* **What you will do**: For the records below, output each line exactly as it appears, from the first through the line with "me.materials.append(m)".

══════

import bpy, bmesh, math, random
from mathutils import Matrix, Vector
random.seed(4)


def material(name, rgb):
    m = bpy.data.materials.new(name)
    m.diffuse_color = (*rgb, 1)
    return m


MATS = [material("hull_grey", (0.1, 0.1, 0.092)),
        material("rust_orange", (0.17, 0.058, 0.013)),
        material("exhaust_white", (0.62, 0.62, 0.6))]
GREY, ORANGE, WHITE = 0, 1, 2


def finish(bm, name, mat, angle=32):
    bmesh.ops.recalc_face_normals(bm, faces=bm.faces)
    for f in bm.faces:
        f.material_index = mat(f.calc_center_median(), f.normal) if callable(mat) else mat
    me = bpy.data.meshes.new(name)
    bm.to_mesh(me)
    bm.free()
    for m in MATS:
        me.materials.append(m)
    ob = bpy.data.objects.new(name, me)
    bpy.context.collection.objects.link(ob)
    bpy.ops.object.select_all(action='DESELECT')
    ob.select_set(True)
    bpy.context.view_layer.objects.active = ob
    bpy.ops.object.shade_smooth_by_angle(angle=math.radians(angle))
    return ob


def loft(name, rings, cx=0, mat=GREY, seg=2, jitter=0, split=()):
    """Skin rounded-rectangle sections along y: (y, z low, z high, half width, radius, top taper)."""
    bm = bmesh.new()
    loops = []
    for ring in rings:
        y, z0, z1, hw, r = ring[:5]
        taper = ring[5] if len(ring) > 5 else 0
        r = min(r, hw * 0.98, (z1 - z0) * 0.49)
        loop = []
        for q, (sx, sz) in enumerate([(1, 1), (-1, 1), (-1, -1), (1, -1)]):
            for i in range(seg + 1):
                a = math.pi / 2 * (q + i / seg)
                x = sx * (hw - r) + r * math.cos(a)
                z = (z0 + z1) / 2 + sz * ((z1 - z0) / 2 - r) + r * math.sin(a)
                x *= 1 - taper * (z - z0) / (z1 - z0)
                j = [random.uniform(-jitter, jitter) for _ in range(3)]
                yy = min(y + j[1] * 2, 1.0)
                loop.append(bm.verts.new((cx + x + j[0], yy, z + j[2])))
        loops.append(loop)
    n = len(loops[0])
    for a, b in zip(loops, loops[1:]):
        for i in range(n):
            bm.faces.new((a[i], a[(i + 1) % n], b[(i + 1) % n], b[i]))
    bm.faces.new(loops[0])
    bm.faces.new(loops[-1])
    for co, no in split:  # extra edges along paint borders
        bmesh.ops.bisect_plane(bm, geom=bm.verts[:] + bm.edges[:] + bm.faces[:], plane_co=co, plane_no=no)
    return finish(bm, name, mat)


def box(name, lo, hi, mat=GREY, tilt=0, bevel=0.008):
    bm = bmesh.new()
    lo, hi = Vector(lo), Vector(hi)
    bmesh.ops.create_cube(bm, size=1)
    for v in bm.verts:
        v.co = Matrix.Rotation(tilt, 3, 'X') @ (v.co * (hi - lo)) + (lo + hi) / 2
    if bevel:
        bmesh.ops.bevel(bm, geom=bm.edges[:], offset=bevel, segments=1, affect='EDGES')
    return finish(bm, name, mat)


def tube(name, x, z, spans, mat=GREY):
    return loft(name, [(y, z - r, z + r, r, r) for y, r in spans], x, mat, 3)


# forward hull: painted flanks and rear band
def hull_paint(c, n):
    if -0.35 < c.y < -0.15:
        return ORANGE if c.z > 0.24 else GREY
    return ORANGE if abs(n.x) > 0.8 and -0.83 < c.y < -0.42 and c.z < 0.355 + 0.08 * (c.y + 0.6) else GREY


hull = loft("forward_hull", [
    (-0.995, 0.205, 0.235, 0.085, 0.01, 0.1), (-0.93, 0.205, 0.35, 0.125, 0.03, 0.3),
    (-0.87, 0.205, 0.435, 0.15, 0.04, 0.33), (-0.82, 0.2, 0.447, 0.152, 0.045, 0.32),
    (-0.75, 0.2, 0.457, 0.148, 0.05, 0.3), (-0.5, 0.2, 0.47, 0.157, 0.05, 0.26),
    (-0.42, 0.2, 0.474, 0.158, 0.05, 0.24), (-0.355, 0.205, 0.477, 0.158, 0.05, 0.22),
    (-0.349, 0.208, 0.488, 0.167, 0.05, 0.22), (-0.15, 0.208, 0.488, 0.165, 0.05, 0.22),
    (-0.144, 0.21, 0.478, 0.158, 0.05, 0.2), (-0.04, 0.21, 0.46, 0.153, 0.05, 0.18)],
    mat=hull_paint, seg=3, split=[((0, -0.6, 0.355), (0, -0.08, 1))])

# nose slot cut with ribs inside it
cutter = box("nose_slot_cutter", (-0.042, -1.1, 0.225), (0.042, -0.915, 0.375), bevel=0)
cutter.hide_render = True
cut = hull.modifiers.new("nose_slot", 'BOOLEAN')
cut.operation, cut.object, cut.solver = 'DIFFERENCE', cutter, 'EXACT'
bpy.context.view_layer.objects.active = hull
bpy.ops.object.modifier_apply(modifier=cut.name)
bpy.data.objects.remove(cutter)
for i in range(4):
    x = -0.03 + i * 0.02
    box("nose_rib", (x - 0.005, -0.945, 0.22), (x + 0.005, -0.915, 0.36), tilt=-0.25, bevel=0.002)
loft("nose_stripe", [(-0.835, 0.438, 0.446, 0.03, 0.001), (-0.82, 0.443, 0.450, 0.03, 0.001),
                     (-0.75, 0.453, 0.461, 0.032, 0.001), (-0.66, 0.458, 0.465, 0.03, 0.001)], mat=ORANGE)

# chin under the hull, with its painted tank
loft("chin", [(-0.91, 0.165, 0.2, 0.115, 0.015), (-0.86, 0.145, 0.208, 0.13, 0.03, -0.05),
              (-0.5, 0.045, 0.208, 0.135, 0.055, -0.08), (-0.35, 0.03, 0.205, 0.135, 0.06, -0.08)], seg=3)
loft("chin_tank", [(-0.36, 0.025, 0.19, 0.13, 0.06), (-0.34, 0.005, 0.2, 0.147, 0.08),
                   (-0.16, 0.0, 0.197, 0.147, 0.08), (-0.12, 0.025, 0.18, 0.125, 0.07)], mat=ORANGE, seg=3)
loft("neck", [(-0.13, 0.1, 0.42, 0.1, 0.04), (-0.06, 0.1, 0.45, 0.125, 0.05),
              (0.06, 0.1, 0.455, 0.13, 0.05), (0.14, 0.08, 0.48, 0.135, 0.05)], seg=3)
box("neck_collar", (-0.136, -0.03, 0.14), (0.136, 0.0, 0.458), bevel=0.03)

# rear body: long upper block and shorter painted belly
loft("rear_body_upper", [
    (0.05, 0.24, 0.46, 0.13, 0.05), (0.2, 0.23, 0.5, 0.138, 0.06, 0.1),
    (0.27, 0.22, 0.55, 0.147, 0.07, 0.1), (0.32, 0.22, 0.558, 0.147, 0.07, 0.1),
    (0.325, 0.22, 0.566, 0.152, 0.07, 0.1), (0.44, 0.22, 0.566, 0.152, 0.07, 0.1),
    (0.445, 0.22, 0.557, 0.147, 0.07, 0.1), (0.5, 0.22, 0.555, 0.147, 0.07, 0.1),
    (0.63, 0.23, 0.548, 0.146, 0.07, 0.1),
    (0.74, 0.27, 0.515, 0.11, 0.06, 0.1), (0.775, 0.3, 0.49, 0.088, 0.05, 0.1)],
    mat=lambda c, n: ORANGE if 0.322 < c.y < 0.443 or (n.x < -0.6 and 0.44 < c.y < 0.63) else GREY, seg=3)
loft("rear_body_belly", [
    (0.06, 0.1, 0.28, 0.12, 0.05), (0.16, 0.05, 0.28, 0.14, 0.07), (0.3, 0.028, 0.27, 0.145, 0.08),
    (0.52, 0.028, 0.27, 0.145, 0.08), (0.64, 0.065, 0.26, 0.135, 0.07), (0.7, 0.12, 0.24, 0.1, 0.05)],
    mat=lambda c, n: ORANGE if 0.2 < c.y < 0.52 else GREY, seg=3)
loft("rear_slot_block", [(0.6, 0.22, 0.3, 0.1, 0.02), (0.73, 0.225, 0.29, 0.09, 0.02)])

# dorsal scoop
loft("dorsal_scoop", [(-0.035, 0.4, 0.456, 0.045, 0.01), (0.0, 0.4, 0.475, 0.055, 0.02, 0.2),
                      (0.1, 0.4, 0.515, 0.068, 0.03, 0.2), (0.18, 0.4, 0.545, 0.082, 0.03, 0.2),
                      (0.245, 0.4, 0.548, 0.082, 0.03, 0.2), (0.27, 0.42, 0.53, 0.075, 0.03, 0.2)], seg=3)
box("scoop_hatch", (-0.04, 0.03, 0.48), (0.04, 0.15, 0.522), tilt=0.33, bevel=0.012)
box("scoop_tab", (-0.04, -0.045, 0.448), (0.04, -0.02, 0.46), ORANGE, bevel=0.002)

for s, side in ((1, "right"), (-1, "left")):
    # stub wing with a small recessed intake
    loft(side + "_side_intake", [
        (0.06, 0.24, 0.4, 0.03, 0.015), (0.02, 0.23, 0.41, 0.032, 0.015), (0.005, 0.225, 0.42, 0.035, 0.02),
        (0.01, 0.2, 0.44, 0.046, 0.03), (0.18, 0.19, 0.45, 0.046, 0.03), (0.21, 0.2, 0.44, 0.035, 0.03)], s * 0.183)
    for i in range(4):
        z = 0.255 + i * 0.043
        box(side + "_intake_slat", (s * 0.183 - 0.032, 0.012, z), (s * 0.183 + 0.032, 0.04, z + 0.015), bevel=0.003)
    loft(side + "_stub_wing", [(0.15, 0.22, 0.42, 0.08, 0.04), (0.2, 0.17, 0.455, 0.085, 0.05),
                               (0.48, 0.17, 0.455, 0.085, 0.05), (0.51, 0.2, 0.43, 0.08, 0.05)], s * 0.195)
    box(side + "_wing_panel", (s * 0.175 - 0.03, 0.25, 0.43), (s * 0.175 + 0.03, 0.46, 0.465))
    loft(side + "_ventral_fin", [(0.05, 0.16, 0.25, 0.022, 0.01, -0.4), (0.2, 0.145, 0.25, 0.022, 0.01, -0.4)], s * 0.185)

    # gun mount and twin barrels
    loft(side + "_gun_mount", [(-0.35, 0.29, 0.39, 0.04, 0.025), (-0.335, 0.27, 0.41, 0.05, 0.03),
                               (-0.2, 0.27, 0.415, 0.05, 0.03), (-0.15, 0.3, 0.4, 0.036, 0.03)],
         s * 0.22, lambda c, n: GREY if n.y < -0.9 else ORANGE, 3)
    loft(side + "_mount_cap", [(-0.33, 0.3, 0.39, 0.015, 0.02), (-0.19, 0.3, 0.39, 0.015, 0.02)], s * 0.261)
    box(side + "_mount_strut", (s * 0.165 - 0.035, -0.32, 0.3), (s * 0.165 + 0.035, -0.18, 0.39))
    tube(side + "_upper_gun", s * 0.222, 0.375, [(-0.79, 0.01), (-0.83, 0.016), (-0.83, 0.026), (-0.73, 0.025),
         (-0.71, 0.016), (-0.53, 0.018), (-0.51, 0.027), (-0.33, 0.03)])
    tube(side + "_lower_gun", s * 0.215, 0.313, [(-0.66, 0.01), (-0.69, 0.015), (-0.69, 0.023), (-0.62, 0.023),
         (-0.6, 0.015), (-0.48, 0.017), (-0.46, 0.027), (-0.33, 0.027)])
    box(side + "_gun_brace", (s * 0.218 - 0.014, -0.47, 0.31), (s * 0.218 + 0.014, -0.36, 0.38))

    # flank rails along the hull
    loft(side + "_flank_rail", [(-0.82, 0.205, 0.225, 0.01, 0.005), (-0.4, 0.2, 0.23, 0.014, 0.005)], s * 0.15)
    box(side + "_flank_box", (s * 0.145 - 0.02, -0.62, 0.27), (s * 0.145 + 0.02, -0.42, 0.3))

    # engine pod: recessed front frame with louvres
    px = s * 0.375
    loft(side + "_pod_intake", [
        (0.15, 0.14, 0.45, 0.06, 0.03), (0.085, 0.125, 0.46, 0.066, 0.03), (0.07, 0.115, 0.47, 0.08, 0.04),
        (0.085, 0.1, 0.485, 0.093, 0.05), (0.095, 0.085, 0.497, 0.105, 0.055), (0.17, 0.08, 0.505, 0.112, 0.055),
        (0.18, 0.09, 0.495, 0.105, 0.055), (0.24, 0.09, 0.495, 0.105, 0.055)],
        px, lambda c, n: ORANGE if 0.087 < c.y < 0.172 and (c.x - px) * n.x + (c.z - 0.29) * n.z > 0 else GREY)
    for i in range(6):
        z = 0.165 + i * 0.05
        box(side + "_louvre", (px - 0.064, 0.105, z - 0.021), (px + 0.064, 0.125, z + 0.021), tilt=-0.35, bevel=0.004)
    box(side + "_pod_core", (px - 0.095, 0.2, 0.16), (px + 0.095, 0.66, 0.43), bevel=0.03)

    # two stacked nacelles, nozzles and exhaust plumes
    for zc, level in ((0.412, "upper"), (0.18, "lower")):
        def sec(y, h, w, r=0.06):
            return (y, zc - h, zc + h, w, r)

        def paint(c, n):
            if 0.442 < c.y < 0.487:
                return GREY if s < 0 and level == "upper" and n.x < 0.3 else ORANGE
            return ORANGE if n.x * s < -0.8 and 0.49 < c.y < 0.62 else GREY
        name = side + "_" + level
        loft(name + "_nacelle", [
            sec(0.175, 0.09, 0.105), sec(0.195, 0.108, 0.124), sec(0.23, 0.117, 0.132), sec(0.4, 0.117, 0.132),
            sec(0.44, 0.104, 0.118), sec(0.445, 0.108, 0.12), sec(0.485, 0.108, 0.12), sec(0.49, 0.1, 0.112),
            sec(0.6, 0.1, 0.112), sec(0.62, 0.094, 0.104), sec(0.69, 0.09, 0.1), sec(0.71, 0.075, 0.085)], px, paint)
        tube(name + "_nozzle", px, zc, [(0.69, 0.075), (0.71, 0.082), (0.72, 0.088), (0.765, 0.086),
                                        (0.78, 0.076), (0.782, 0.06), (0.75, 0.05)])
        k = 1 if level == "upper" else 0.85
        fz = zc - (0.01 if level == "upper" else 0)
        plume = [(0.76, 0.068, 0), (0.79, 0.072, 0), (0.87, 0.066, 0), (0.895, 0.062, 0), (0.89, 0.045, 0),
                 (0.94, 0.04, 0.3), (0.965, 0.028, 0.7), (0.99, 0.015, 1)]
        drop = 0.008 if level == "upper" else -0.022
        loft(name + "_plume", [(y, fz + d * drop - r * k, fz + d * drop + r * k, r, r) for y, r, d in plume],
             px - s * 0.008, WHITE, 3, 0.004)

══════

* **Answer to the problem**:
import bpy, bmesh, math, random
from mathutils import Matrix, Vector
random.seed(4)


def material(name, rgb):
    m = bpy.data.materials.new(name)
    m.diffuse_color = (*rgb, 1)
    return m


MATS = [material("hull_grey", (0.1, 0.1, 0.092)),
        material("rust_orange", (0.17, 0.058, 0.013)),
        material("exhaust_white", (0.62, 0.62, 0.6))]
GREY, ORANGE, WHITE = 0, 1, 2


def finish(bm, name, mat, angle=32):
    bmesh.ops.recalc_face_normals(bm, faces=bm.faces)
    for f in bm.faces:
        f.material_index = mat(f.calc_center_median(), f.normal) if callable(mat) else mat
    me = bpy.data.meshes.new(name)
    bm.to_mesh(me)
    bm.free()
    for m in MATS:
        me.materials.append(m)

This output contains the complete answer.